▸ ACTIVITY
In the records below, how many lines hold the word "bridge"? Give only the number.

▸ MATERIAL SHOWN
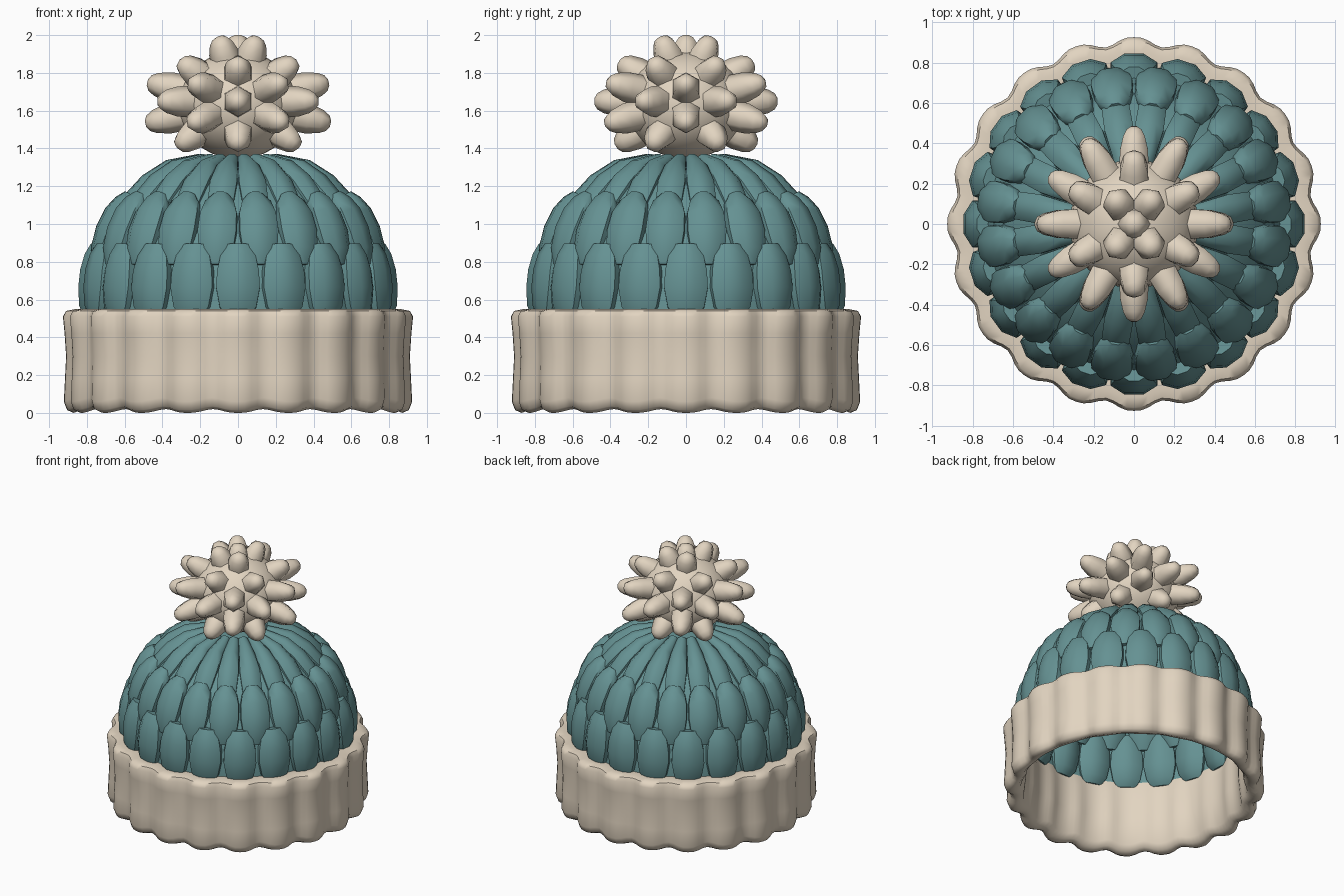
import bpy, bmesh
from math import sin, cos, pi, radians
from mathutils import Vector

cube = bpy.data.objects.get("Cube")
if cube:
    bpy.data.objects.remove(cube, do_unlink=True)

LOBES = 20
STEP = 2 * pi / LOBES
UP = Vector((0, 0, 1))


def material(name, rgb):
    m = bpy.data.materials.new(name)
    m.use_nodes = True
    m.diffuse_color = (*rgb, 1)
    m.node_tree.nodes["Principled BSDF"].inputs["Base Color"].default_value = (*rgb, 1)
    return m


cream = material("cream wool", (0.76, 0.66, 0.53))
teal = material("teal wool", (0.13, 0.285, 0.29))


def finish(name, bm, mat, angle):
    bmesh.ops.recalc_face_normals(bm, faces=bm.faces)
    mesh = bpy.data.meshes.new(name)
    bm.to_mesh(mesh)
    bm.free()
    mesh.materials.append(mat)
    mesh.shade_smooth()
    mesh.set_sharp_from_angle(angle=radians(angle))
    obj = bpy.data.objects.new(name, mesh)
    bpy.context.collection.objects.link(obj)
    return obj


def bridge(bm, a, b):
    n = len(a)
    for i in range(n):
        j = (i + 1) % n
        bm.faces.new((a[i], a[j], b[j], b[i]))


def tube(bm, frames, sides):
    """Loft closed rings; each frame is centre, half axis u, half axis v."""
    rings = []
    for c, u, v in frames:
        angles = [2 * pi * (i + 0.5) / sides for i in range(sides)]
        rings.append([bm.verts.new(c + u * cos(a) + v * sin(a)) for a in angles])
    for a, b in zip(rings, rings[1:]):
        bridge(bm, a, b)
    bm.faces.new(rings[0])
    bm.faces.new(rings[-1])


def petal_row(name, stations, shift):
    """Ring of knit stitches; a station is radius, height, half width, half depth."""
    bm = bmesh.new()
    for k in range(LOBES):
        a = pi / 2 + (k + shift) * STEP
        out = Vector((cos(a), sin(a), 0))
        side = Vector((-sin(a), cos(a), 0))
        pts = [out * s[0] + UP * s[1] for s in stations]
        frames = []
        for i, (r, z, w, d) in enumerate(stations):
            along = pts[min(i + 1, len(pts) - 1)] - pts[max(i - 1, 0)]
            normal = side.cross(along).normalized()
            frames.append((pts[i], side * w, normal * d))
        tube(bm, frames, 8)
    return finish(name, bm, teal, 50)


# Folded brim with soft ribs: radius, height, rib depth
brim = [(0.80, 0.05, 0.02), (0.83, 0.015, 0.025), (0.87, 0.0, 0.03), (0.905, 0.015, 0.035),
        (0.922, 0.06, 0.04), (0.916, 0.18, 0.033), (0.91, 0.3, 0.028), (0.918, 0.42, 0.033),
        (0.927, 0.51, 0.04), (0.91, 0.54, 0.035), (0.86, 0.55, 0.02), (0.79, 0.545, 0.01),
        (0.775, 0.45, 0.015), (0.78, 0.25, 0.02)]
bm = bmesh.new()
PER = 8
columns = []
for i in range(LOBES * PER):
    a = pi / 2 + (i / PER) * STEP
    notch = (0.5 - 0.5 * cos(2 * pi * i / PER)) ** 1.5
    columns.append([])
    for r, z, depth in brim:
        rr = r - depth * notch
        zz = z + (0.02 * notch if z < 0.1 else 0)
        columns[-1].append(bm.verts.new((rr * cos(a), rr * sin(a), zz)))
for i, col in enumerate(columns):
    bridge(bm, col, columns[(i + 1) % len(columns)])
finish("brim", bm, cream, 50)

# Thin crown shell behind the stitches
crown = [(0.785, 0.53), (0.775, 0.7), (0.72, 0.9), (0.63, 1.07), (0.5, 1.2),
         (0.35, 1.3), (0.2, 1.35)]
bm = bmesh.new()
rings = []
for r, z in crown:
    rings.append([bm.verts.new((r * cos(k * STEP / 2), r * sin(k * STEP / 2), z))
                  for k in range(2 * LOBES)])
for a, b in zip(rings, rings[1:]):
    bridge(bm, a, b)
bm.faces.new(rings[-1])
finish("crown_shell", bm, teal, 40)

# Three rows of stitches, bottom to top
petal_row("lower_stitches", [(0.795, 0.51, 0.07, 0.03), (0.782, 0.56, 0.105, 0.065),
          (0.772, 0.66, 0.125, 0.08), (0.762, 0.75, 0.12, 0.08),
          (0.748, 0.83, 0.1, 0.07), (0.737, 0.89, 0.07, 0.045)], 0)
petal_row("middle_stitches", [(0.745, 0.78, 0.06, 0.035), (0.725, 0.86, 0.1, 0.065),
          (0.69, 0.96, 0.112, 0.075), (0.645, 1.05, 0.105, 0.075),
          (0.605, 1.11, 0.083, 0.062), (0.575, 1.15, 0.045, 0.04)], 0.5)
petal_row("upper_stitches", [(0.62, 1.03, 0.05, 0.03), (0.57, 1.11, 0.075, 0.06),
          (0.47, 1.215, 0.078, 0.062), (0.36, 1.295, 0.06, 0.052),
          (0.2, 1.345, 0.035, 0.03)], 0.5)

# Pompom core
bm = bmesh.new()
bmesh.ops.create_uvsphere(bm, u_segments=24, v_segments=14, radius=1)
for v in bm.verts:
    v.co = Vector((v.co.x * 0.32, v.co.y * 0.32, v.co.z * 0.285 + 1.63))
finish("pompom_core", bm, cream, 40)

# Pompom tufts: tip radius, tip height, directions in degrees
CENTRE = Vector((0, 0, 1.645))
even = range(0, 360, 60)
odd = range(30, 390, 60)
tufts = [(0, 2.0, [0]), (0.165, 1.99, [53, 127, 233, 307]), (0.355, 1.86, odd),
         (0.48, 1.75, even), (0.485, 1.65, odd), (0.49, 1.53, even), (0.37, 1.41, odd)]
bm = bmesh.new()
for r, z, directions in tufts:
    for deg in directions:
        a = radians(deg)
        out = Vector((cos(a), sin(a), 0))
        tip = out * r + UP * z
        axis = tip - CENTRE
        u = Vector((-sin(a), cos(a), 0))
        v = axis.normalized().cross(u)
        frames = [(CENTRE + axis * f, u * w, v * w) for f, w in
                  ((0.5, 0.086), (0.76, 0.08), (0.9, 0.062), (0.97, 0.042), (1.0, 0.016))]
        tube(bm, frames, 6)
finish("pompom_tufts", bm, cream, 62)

▸ ANSWER
4